**What you are asked to do**
Please state how many lines in the records below contain the word "length", giving only the number.

**Provided records**
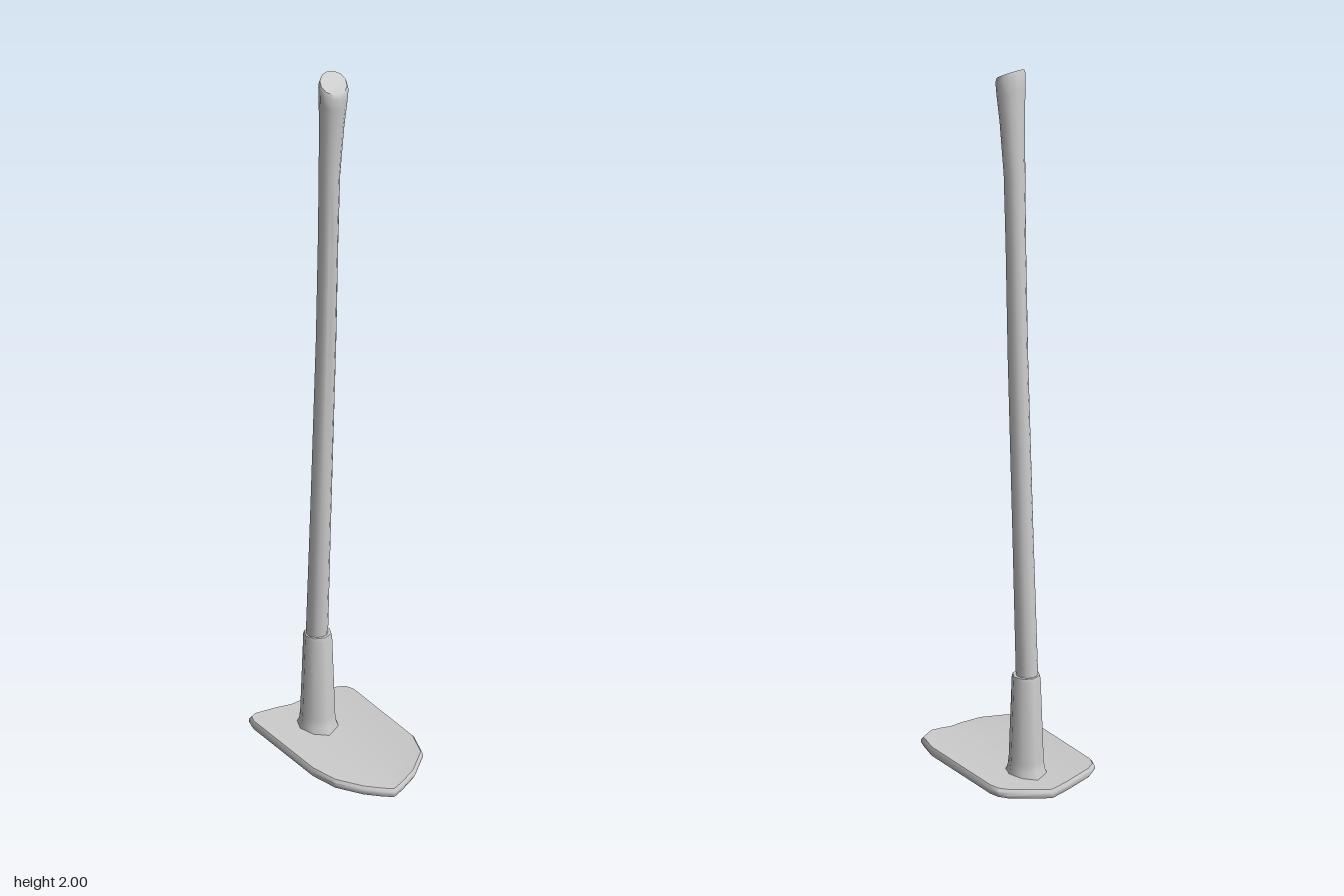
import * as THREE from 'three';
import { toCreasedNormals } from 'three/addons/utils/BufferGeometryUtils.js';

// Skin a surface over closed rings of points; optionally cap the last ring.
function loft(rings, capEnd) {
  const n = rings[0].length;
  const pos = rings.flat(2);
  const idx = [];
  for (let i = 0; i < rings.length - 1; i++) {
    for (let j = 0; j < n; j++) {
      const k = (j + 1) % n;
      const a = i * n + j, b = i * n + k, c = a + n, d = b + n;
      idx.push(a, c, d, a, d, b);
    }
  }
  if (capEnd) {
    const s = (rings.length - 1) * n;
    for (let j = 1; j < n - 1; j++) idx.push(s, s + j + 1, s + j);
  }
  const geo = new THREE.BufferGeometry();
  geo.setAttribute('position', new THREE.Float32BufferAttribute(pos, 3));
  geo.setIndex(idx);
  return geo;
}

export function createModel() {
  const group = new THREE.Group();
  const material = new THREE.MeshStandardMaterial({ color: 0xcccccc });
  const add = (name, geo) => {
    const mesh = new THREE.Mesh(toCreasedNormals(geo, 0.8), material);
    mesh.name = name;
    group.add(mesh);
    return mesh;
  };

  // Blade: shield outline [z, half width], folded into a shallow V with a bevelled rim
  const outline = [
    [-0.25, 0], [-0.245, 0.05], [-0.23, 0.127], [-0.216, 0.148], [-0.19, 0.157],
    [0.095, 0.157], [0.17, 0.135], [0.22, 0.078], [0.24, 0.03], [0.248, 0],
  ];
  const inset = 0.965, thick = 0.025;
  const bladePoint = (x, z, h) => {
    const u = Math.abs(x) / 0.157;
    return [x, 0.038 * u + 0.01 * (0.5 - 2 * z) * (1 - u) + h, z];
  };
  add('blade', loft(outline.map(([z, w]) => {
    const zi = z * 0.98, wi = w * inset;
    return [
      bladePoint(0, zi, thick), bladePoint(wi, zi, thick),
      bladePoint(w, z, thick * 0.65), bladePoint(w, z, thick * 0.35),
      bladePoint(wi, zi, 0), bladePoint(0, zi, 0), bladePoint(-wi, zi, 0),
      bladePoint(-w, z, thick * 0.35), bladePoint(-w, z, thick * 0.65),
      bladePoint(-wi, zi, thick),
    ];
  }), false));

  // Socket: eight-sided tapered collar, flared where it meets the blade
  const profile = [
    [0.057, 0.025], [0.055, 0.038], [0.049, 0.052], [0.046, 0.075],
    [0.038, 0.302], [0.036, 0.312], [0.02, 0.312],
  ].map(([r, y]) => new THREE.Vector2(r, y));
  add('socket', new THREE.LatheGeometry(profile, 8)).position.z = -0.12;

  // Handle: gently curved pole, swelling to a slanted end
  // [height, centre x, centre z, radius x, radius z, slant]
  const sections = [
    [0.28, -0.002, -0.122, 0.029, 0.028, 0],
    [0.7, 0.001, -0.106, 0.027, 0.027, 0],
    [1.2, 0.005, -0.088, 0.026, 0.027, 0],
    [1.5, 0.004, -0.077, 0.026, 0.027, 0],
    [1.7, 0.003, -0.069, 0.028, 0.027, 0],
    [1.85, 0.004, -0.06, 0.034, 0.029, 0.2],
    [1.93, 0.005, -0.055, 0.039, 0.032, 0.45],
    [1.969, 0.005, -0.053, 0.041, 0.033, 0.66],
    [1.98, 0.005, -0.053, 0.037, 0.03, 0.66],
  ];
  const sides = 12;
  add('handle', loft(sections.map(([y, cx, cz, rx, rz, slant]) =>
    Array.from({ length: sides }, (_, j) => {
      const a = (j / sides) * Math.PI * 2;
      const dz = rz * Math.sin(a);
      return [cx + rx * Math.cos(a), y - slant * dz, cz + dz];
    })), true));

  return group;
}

**Completed exercise**
4